Charges were brought related to the Provider Relief Fund, Medicare-covered over-the-counter COVID-19 tests, fake vaccination cards, and the uninsured program
COVID-19-related enforcement is gaining momentum and is expected to continue
The U.S. Department of Justice (DOJ) recently announced various criminal charges in what it called the “largest-ever coordinated law enforcement action in the United States targeting health care fraud schemes.” The charges were brought against 18 defendants across nine federal districts for their alleged participation in fraud schemes involving health care services that resulted in over $490 million in false billings related to COVID-19. The DOJ seized an additional $16 million in cash and other fraud proceeds.
Provider Relief Fund
Multiple charges were brought under the Provider Relief Fund (PRF) initiative. The PRF was created through the CARES Act in March 2020 to establish financial assistance to health care providers that enabled them to deliver much-needed medical care to Americans. In one instance, the operator of a primary care clinic and so-called spa in the Eastern District of Louisiana was charged with allegedly submitting false loan agreements, attestations, and other documentation. The operator received over $1.1 million in PRF and Economic Injury Disaster Loans and allegedly used those funds to purchase real estate, luxury vehicles, a boat, a trailer, a timeshare, and luxury vacations, according to the DOJ.
Twelve defendants were charged with crimes under the PRF, and seven have pled guilty.
Medicare-Covered COVID-19 Over-the-Counter Tests
In April 2022, Medicare began covering over-the-counter COVID-19 tests for beneficiaries who requested them.

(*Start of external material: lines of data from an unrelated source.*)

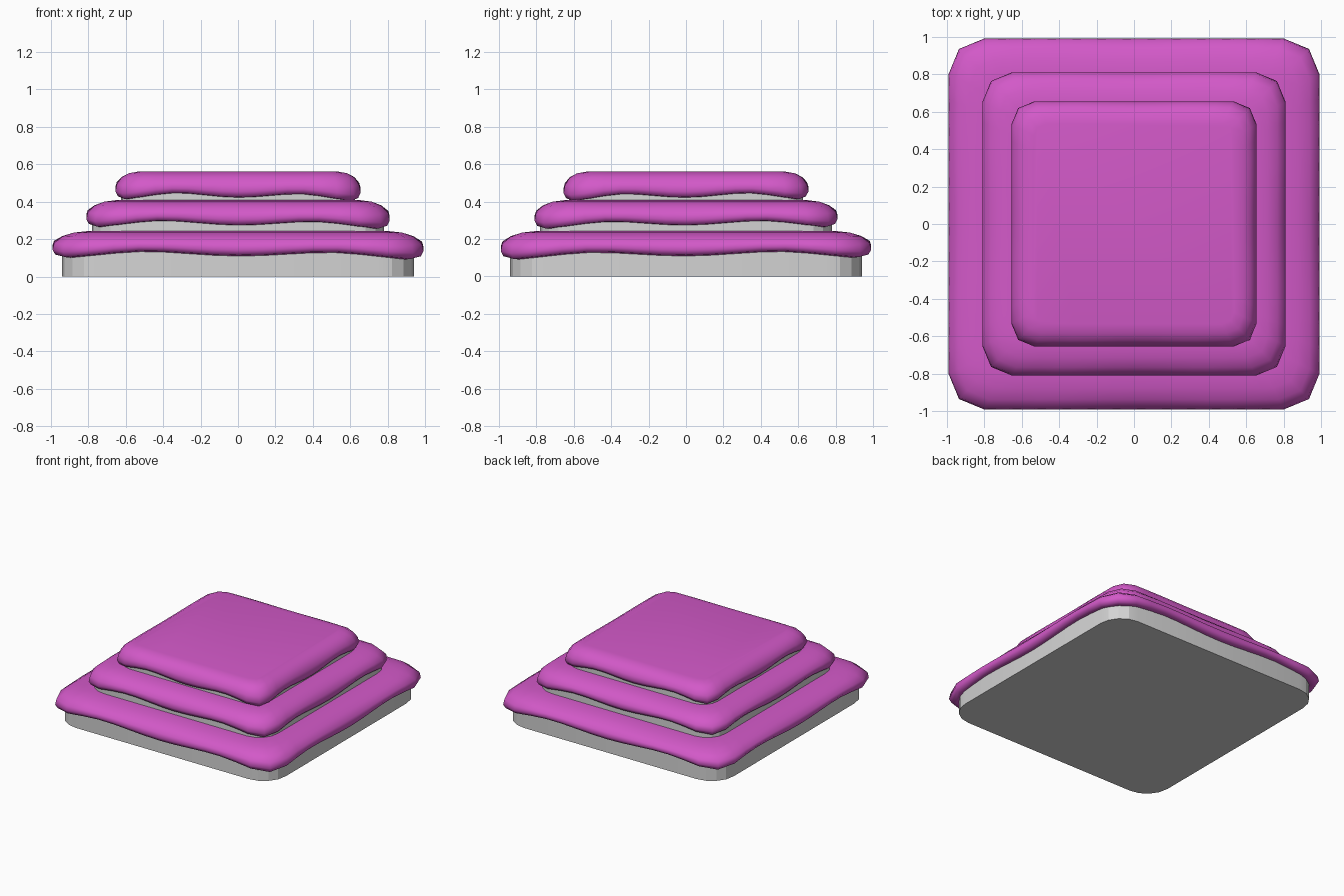
import bpy, bmesh, math

if "Cube" in bpy.data.objects:
    bpy.data.objects.remove(bpy.data.objects["Cube"])

def mat(name, c):
    m = bpy.data.materials.new(name)
    m.diffuse_color = (*c, 1)
    m.use_nodes = True
    m.node_tree.nodes["Principled BSDF"].inputs["Base Color"].default_value = m.diffuse_color
    return m

PINK = mat("pink icing", (0.65, 0.10, 0.58))
GREY = mat("light grey sponge", (0.66, 0.66, 0.66))

def outline(half, r, segs, side):
    """Rounded square, counter-clockwise; returns (x, y)."""
    pts, c = [], half - r
    for q in range(4):
        a0 = q * math.pi / 2
        for i in range(segs + 1):
            a = i / segs * math.pi / 2
            x, y = c + r * math.cos(a), c + r * math.sin(a)
            pts.append((x * math.cos(a0) - y * math.sin(a0), x * math.sin(a0) + y * math.cos(a0)))
        for i in range(1, side):
            x, y = c - 2 * c * i / side, half
            pts.append((x * math.cos(a0) - y * math.sin(a0), x * math.sin(a0) + y * math.cos(a0)))
    return pts

def loft(name, rings, material):
    bm = bmesh.new()
    loops = [[bm.verts.new(p) for p in ring] for ring in rings]
    n = len(loops[0])
    for a, b in zip(loops, loops[1:]):
        for i in range(n):
            bm.faces.new((a[i], a[(i + 1) % n], b[(i + 1) % n], b[i]))
    bm.faces.new(loops[0][::-1])
    bm.faces.new(loops[-1])
    me = bpy.data.meshes.new(name)
    bm.to_mesh(me)
    bm.free()
    me.materials.append(material)
    ob = bpy.data.objects.new(name, me)
    bpy.context.collection.objects.link(ob)
    return ob

def smooth(ob, deg):
    bpy.ops.object.select_all(action='DESELECT')
    ob.select_set(True)
    bpy.context.view_layer.objects.active = ob
    bpy.ops.object.shade_smooth_by_angle(angle=math.radians(deg))

def drip(x, y, half):
    """Wavy offset of the icing's lower edge: low at corners and side centres."""
    t = (x if abs(y) > abs(x) else y) / half
    wave = -0.011 * math.cos(2 * math.pi * t * 0.95)
    corner = -0.022 * max(0, abs(t) - 0.5) / 0.5
    return wave + corner + 0.010 * (y - x) / (2 * half)

# tier: name, block half, block bottom, icing half, icing top, lip height, rim width, corner radius
TIERS = [
    ("bottom", 0.94, 0.00, 0.99, 0.243, 0.125, 0.19, 0.19),
    ("middle", 0.78, 0.20, 0.81, 0.408, 0.287, 0.16, 0.16),
    ("top",    0.625, 0.37, 0.655, 0.560, 0.435, 0.12, 0.125),
]

for name, bh, bz, ih, top, lip, rim, r in TIERS:
    # sponge block with rounded corners
    block = loft(name + "_block", [[(x, y, z) for x, y in outline(bh, r, 4, 1)] for z in (bz, lip + 0.06)], GREY)
    smooth(block, 15)
    # icing cap: rounded lip; (inset, height between lip and top, drip weight)
    d = top - lip
    prof = [(0.08, 0.10, 1.0), (0.045, 0.0, 1.0), (0.014, 0.05, 1.0), (0.0, 0.25, 0.8),
            (0.008, 0.5, 0.4), (rim * 0.28, 0.76, 0.1), (rim * 0.6, 0.93, 0.0), (rim, 1.0, 0.0)]
    rings = []
    for inset, f, w in prof:
        ring = []
        for x, y in outline(ih - inset, max(r - inset * 0.5, 0.05), 2, 12):
            ring.append((x, y, lip + d * f + w * drip(x, y, ih)))
        rings.append(ring)
    smooth(loft(name + "_icing", rings, PINK), 60)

The recent charges included the first related to this program. In one example, a doctor and a marketer in the Middle District of Florida allegedly purchased Medicare beneficiary identification numbers illegally and began shipping over-the-counter tests to beneficiaries who had not requested them. This caused over $8.4 million in fraudulent claims to Medicare.
Fake COVID-19 Vaccination Cards
Charges also were brought against manufacturers and distributors of fake COVID-19 vaccination cards who allegedly sought to obstruct the U.S. Department of Health and Human Services (HHS) and the Centers for Disease Control and Prevention in their efforts to administer and manage a nationwide vaccination program. In the Eastern District of New York, three medical professionals were charged with allegedly distributing nearly 2,700 forged vaccination cards and destroying vials of COVID-19 vaccines meant to be used to immunize patients.
In another example out of the District of Utah, two individuals were charged with allegedly manufacturing and selling approximately 120,000 counterfeit vaccination cards online to be sent across the nation.
The majority of these charges involved the Health Resources and Services Administration (HRSA) COVID-19 Uninsured Program, which reimbursed health care providers for testing and treating uninsured patients for COVID-19. A lab owner in the Central District of California was charged for allegedly submitting over $358 million in false and fraudulent claims to Medicare, HRSA, and private insurance for laboratory testing. While the defendant performed COVID-19 screening tests, it added claims for a respiratory pathogen panel test even though it was not wanted or needed.
In another case, also out of the Central District of California, a doctor was charged for allegedly submitting fraudulent claims for the treatment of patients who were insured, services that were not rendered, and services that were not necessary. In total, the doctor allegedly used over $100 million in fraud proceeds towards options trading.
COVID-19-related enforcement is gaining momentum, particularly in the health care arena. This latest set of charges included some “first-of-their-kind” crimes related to over-the-counter COVID-19 tests covered by Medicare. Further, the enforcement is broad and heavy-handed, as individuals have been charged across the country related to several federally funded healthcare programs.
The DOJ emphasized this enforcement action was a joint effort across many government agencies, including the DOJ, HHS Office of the Inspector General, FBI, Small Business Administration, Internal Revenue Service, Department of Homeland Security, Department of Defense, and state law enforcement agencies. Such collaborations are to be expected in the future as the government continues its widespread COVID-19-related takedowns.